Triumph of the Darksword

Triumph of the DarkswordTriumph of the Darksword

Darksword #3

Margaret Weis & Tracy Hickman

My rating: 3 of 5 stars


So instead of writing a good story, this duo [and don’t get me wrong, I absolutely love some of their stuff] simply use a scifi cliche to advance the story 10 years for Joram.

And this story wasn’t even about Joram really. It was all about the revelations of the outside world and how everything we thought we knew gets turned on its side and shaken. With some token villain who’s a freaking stage magician. Seriously?

At least the tech warriors could have been cool. Special Special Forces [yes, that was a double]. And they fall apart and cry like babies. Seal Team 6 wouldn’t have fallen apart like that!

Finally, to wrap things up, we get a love fest and everybody is going to be everybody else’s best friend, except for the badguys, who we are told, are now going to be even badder. But the goodguys will be even gooderer. And can you not be inspired by a Gooderer Guy?

So while I might appear to have hated this book, I actually enjoyed it. It was just juvenile and not up to the level of sophistication that I enjoy now [anyone read those Myth books by Asprin?] If you enjoyed the first 2, this won’t disappoint, but it wont get better.

And I found out that there is a 4th book after this. I won’t be reading it.

Doom of the Darksword

Doom of the DarkswordDoom of the Darksword

Darksword #2

Margaret Weis & Tracy Hickman

My rating: 3 of 5 stars


So you all thought Edward, from that wretched Twilight, was the original “Dark and Moody”?

Joram, and the little innocent girly, are the gag-worthy successor of Romeo and Juliet, and the precursors of Edward and Bella.

The story overall screams “Generic Fantasy”. So you’ll enjoy it but not be blown away. Kind of like a hamburger at McDonalds.
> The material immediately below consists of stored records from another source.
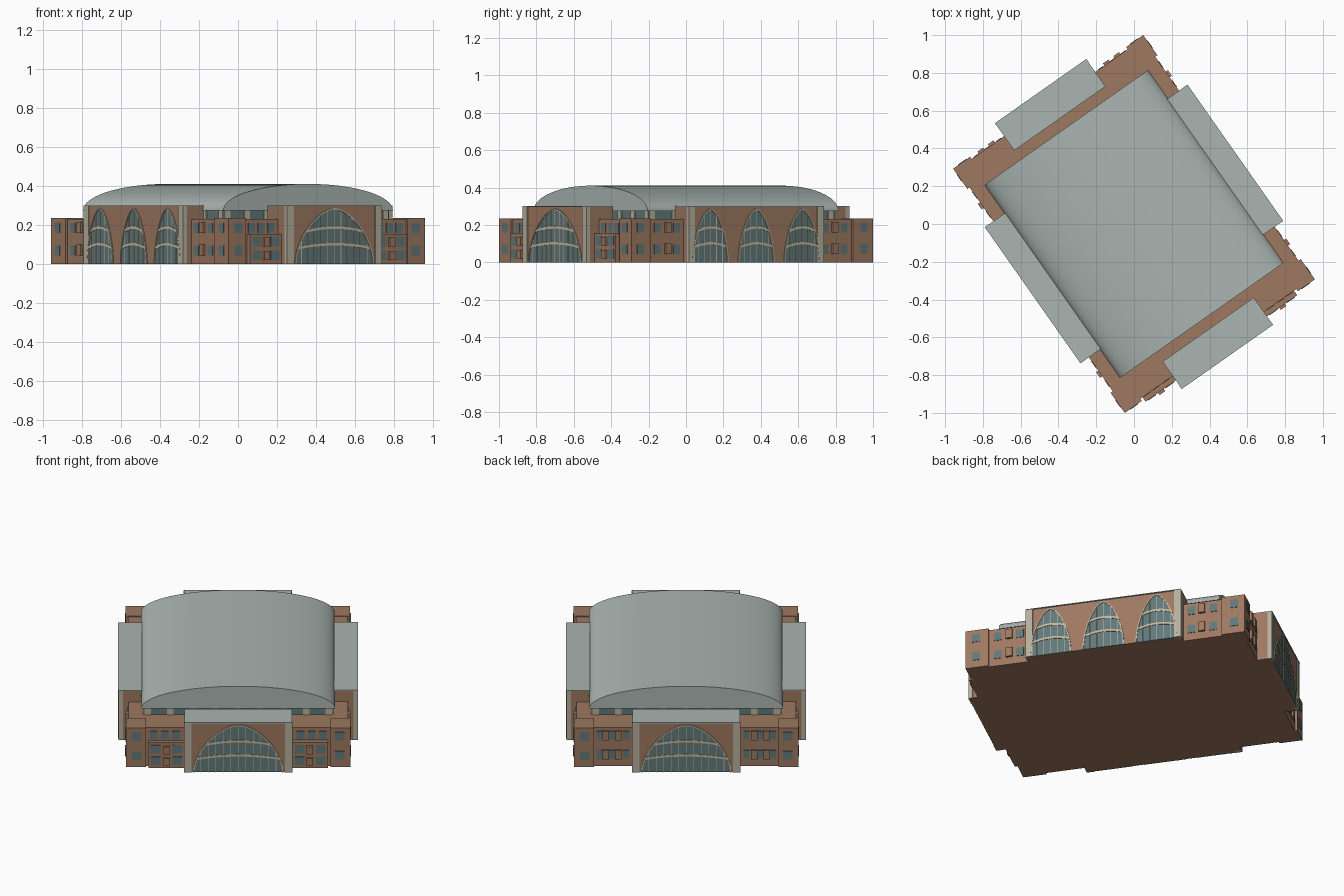
import bpy, bmesh, math

cube = bpy.data.objects.get("Cube")
if cube:
    bpy.data.objects.remove(cube, do_unlink=True)

TURN = math.radians(35.1)      # the whole building stands at an angle
HALF_W, HALF_L = 0.615, 0.79   # outer half sizes at the corner piers
WALL_Z, PORTAL_Z, SPRING_Z, RIDGE_Z = 0.235, 0.30, 0.275, 0.41
ARCH_H = 0.287


def material(name, r, g, b):
    m = bpy.data.materials.new(name)
    m.use_nodes = True
    m.diffuse_color = (r, g, b, 1)
    m.node_tree.nodes["Principled BSDF"].inputs["Base Color"].default_value = (r, g, b, 1)
    return m


BRICK = material("brick", 0.34, 0.19, 0.12)
ROOF = material("grey_roof", 0.40, 0.46, 0.44)
GLASS = material("blue_grey_glass", 0.12, 0.19, 0.195)
TRIM = material("beige_trim", 0.55, 0.47, 0.33)
STONE = material("pale_stone", 0.46, 0.43, 0.34)


def part(name, mat, side, prisms):
    """Prisms are (outline in along/up, near depth, far depth); side counts quarter turns."""
    bm = bmesh.new()
    for outline, d0, d1 in prisms:
        near = [bm.verts.new((s, -d0, z)) for s, z in outline]
        far = [bm.verts.new((s, -d1, z)) for s, z in outline]
        bm.faces.new(near)
        bm.faces.new(far[::-1])
        n = len(outline)
        for i in range(n):
            j = (i + 1) % n
            bm.faces.new((near[j], near[i], far[i], far[j]))
    bmesh.ops.recalc_face_normals(bm, faces=bm.faces)
    mesh = bpy.data.meshes.new(name)
    bm.to_mesh(mesh)
    bm.free()
    mesh.materials.append(mat)
    obj = bpy.data.objects.new(name, mesh)
    obj.rotation_euler.z = TURN + side * math.pi / 2
    bpy.context.collection.objects.link(obj)
    return obj


def rect(s0, s1, z0, z1):
    return [(s0, z0), (s1, z0), (s1, z1), (s0, z1)]


def arch_half(w, z):
    return w * max(0, 1 - (z / ARCH_H) ** 1.7) ** 0.6


def arch_height(w, s):
    return ARCH_H * (1 - (abs(s) / w) ** (1 / 0.6)) ** (1 / 1.7)


def arch_outline(c, w, shrink=0.0):
    n = 28
    pts = []
    for i in range(n + 1):
        a = math.pi * i / n
        s = w * math.cos(a)
        z = arch_height(w, s) if 0 < i < n else 0
        k = 1 - shrink / w
        pts.append((c + s * k, z * (1 - shrink / ARCH_H)))
    return pts


def band(c, w, z, thick=0.013, rise=0.02):
    """Glazing bar that bows upward in the middle."""
    h = arch_half(w, z - rise / 2)
    xs = [h * (i / 6 - 1) for i in range(13)]
    low = [(c + x, z - rise * (x / h) ** 2) for x in xs]
    return low + [(s, y + thick) for s, y in reversed(low)]


def portal(tag, side, half, front, back, arches, bars):
    """Tall entrance block with arched windows."""
    d = front - 0.006
    part(tag + "_portal_wall", BRICK, side, [(rect(-half, half, 0, PORTAL_Z - 0.004), back, d)])
    part(tag + "_portal_roof", ROOF, side,
         [(rect(-half, half, PORTAL_Z - 0.004, PORTAL_Z), back, front)])
    part(tag + "_portal_piers", STONE, side,
         [(rect(min(a, b), max(a, b), 0, PORTAL_Z - 0.004), d - 0.02, front - 0.001)
          for a, b in ((half - 0.04, half + 0.001), (-half - 0.001, 0.04 - half))])
    glass, trim = [], []
    for c, w in arches:
        glass.append((arch_outline(c, w), d - 0.005, d + 0.002))
        ring = arch_outline(c, w) + arch_outline(c, w, 0.007)[::-1]
        trim.append((ring, d, front))
        for z in (0.095, 0.18):
            trim.append((band(c, w, z), d, front - 0.001))
        for i in range(1, bars + 1):
            s = w * (2 * i / (bars + 1) - 1)
            trim.append((rect(c + s - 0.002, c + s + 0.002, 0, arch_height(w, s)),
                         d, front - 0.002))
    part(tag + "_arch_glass", GLASS, side, glass)
    part(tag + "_arch_frames", TRIM, side, trim)


# Main brick block with slightly projecting corner piers
part("main_block", BRICK, 0, [(rect(-HALF_W + 0.014, HALF_W - 0.014, 0, WALL_Z - 0.004),
                               -HALF_L + 0.014, HALF_L - 0.014)])
piers = []
for sx in (-1, 1):
    for sy in (-1, 1):
        a, b = sx * HALF_W, sx * (HALF_W - 0.11)
        piers.append((rect(min(a, b), max(a, b), 0, WALL_Z), sy * HALF_L, sy * (HALF_L - 0.13)))
part("corner_piers", BRICK, 0, piers)

# Clerestory under the big roof
part("clerestory_glass", GLASS, 0, [(rect(-0.515, 0.515, 0.22, SPRING_Z), -0.605, 0.605)])
for side, span, depth in ((0, 0.515, 0.605), (1, 0.605, 0.515),
                          (2, 0.515, 0.605), (3, 0.605, 0.515)):
    posts = [-span + 0.02 + i * (2 * span - 0.04) / 8 for i in range(9)]
    part("clerestory_posts", STONE, side,
         [(rect(s - 0.018, s + 0.018, 0.22, SPRING_Z), depth - 0.01, depth + 0.005)
          for s in posts])

# Vaulted roof: half ellipse swept along the length
steps = 40
vault = [(0.53 * math.cos(math.pi * i / steps),
          SPRING_Z + (RIDGE_Z - SPRING_Z) * math.sin(math.pi * i / steps))
         for i in range(steps + 1)]
roof = part("vaulted_roof", ROOF, 0, [(vault, -0.624, 0.624)])
bpy.ops.object.select_all(action="DESELECT")
bpy.context.view_layer.objects.active = roof
roof.select_set(True)
bpy.ops.object.shade_smooth_by_angle(angle=math.radians(35))

# Entrance blocks on all four sides
for tag, side in (("front", 0), ("back", 2)):
    portal(tag, side, 0.295, 0.86, 0.683, [(0, 0.247)], 11)
for tag, side in (("left", 1), ("right", 3)):
    portal(tag, side, 0.44, 0.656, 0.525, [(c, 0.118) for c in (-0.3, 0, 0.3)], 5)


def windows(name, side, face, centres, width, rows):
    """Mirrored rows of flat windows on one wall."""
    part(name, GLASS, side,
         [(rect(m * c - width / 2, m * c + width / 2, z, z + 0.05), face - 0.004, face + 0.003)
          for c in centres for m in (-1, 1) for z in rows])


def bays(name, side, face, centres, rows, height):
    """Small projecting brick boxes between the windows."""
    part(name, BRICK, side,
         [(rect(m * c - 0.018, m * c + 0.018, z, z + height), face - 0.004, face + 0.014)
          for c in centres for m in (-1, 1) for z in rows])


ROWS = (0.045, 0.16)
WALL_D, WALL_U = HALF_L - 0.014, HALF_W - 0.014
for side in (0, 2):
    windows("corner_windows", side, HALF_L, [0.555], 0.052, ROWS)
for side in (1, 3):
    windows("corner_windows", side, HALF_W, [0.73], 0.045, ROWS)
    windows("side_windows", side, WALL_U, [0.485, 0.61], 0.042, ROWS)
    bays("side_bays", side, WALL_U, [0.545], ROWS, 0.055)
windows("front_upper_windows", 0, WALL_D, [0.34, 0.402, 0.462], 0.042, ROWS[1:])
windows("back_windows", 2, WALL_D, [0.33, 0.405, 0.475], 0.034, ROWS)
bays("back_bays", 2, WALL_D, [0.372, 0.44], ROWS, 0.055)

# Low annexes beside the front entrance
ANNEX = 0.805
part("front_annexes", BRICK, 0, [(rect(a, b, 0, 0.155), 0.75, ANNEX)
                                 for a, b in ((0.29, 0.49), (-0.49, -0.29))])
windows("annex_windows", 0, ANNEX, [0.335, 0.45], 0.052, (0.02, 0.09))
bays("annex_bays", 0, ANNEX, [0.392], (0.02, 0.09), 0.045)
It is “food”. Good thing this is only a trilogy.

Forging the Darksword

Forging the DarkswordForging the Darksword

Darksword #1
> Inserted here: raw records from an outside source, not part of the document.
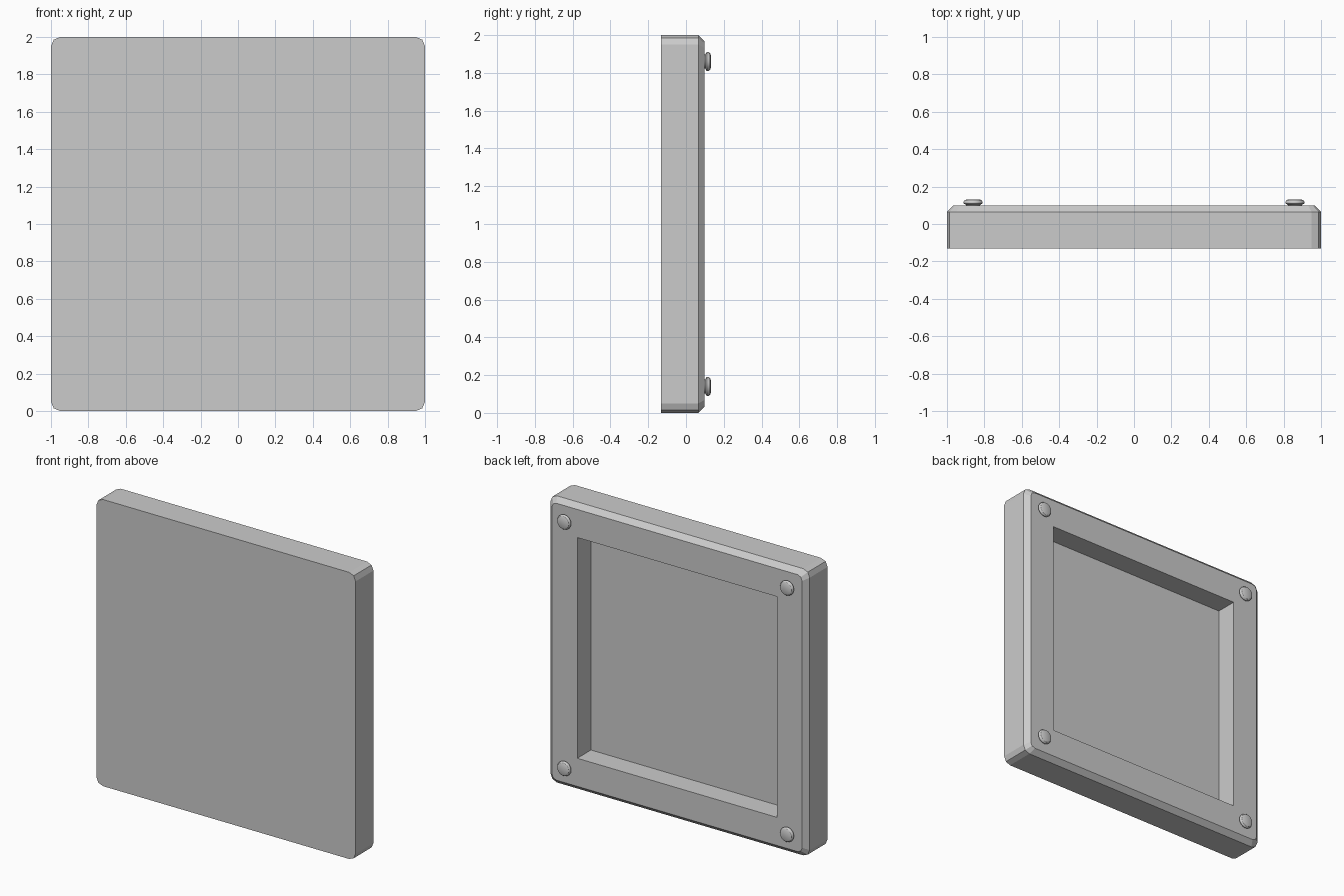
import bpy, bmesh
from math import sin, cos, pi, radians

if "Cube" in bpy.data.objects:
    bpy.data.objects.remove(bpy.data.objects["Cube"])

FRONT, BACK = -0.132, 0.099


def loft(name, loops, location=(0, 0, 0)):
    """Skin equal-length loops of points and cap both ends."""
    bm = bmesh.new()
    rings = [[bm.verts.new(p) for p in loop] for loop in loops]
    n = len(rings[0])
    bm.faces.new(rings[0])
    for a, b in zip(rings, rings[1:]):
        for i in range(n):
            j = (i + 1) % n
            bm.faces.new((a[i], a[j], b[j], b[i]))
    bm.faces.new(rings[-1])
    bmesh.ops.remove_doubles(bm, verts=bm.verts[:], dist=1e-5)
    bmesh.ops.recalc_face_normals(bm, faces=bm.faces[:])
    mesh = bpy.data.meshes.new(name)
    bm.to_mesh(mesh)
    bm.free()
    ob = bpy.data.objects.new(name, mesh)
    ob.location = location
    bpy.context.collection.objects.link(ob)
    return ob


def rounded_square(half, radius, y):
    """Square outline centred on z = 1, two segments per corner."""
    pts = []
    c = half - radius
    for k, (sx, sz) in enumerate(((1, 1), (-1, 1), (-1, -1), (1, -1))):
        for s in range(3):
            a = radians(90 * k + 45 * s)
            pts.append((sx * c + radius * cos(a), y, 1 + sz * c + radius * sin(a)))
    return pts


def circle(radius, y, n=16):
    return [(radius * cos(2 * pi * i / n), y, radius * sin(2 * pi * i / n))
            for i in range(n)]


# Panel: flat front, chamfered back edge, square recess in the back
loft("panel", [
    rounded_square(1.0, 0.05, FRONT),
    rounded_square(1.0, 0.05, 0.065),
    rounded_square(0.966, 0.035, BACK),
    rounded_square(0.77, 0.0, BACK),
    rounded_square(0.77, 0.0, -0.052),
])

# Four bevelled bolt heads on the back frame
bolt_profile = [(0.037, 0.094), (0.037, 0.102), (0.051, 0.110),
                (0.051, 0.118), (0.045, 0.127), (0.033, 0.132)]
for side, x in (("left", -0.86), ("right", 0.86)):
    for level, z in (("lower", 0.14), ("upper", 1.86)):
        bolt = loft(f"bolt_{level}_{side}",
                    [circle(r, y) for r, y in bolt_profile], (x, 0, z))
        bpy.ops.object.select_all(action='DESELECT')
        bolt.select_set(True)
        bpy.context.view_layer.objects.active = bolt
        bpy.ops.object.shade_smooth_by_angle(angle=radians(30))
Margaret Weis & Tracy Hickman

My rating: 3 of 5 stars


I certainly enjoyed this more than Weis’s The Lost King. I think she can do fantasy very well.
It was a little confusing as the story kept jumping from one character to another at the beginning, but it then settled down on one of the “priests”.
The world is based on magic but there are people who are born without magic, and they are ritually killed after their birth to protect the gene pool. Barbaric.
There is a prophecy about a “dead” king who will completely change the world.
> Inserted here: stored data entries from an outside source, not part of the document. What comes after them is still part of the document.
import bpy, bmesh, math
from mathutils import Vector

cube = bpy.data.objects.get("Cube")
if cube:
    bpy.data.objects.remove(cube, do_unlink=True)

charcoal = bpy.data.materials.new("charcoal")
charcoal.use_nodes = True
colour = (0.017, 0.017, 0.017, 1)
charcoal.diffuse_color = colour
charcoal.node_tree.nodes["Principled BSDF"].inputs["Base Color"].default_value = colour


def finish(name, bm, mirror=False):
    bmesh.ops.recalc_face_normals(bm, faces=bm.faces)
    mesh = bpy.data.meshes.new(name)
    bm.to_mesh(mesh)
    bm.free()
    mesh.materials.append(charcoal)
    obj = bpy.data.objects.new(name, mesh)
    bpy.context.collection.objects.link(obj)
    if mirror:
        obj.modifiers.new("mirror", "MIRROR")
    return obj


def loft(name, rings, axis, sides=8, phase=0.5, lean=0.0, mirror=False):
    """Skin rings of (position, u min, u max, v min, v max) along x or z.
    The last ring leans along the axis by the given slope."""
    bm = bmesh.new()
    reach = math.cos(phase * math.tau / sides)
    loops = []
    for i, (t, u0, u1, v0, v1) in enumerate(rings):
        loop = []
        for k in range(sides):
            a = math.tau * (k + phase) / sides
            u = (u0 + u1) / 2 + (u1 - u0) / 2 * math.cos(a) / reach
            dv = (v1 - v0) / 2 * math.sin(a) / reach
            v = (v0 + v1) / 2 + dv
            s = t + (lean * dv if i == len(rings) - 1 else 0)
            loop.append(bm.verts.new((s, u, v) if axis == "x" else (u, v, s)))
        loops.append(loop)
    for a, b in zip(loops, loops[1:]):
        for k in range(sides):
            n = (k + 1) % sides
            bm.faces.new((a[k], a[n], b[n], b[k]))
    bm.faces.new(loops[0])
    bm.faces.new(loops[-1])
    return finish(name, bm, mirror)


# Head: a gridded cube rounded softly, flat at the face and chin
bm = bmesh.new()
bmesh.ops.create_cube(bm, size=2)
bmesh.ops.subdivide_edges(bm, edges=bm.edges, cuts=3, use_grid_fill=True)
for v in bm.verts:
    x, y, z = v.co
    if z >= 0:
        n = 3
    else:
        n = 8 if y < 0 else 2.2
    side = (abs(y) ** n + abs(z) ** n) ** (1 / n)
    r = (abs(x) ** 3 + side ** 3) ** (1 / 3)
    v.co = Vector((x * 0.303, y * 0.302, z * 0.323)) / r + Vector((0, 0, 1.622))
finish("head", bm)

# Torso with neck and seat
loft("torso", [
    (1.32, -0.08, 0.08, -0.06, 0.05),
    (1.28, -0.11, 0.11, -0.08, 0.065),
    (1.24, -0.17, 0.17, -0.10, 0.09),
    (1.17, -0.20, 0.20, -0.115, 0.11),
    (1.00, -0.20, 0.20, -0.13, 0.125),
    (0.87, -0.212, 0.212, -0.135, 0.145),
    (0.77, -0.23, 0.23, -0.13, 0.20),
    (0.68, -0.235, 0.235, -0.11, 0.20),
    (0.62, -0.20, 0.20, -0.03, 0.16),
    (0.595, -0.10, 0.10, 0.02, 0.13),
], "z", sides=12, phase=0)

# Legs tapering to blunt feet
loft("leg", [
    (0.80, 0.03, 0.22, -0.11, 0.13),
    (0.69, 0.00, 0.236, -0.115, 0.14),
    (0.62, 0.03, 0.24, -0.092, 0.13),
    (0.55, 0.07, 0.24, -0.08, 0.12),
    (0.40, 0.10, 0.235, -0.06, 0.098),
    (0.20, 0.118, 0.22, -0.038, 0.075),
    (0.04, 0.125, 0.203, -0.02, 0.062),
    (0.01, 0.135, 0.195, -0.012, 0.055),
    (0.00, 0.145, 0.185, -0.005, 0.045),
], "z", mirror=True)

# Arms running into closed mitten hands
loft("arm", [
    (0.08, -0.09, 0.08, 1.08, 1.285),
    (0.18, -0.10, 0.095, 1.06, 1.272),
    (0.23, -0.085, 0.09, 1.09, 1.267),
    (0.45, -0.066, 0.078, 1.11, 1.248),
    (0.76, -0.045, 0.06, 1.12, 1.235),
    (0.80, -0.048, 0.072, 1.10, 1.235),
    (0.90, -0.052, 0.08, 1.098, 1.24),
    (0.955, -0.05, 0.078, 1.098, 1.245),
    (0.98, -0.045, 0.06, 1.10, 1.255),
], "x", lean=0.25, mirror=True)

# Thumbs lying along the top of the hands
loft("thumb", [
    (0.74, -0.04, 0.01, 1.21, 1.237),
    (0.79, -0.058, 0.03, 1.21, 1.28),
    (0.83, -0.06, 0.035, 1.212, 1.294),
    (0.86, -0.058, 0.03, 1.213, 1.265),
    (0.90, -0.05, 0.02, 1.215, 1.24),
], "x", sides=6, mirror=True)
Overall, an enjoyable read but nothing spectacular. Good enough that I’ll be reading the next book however.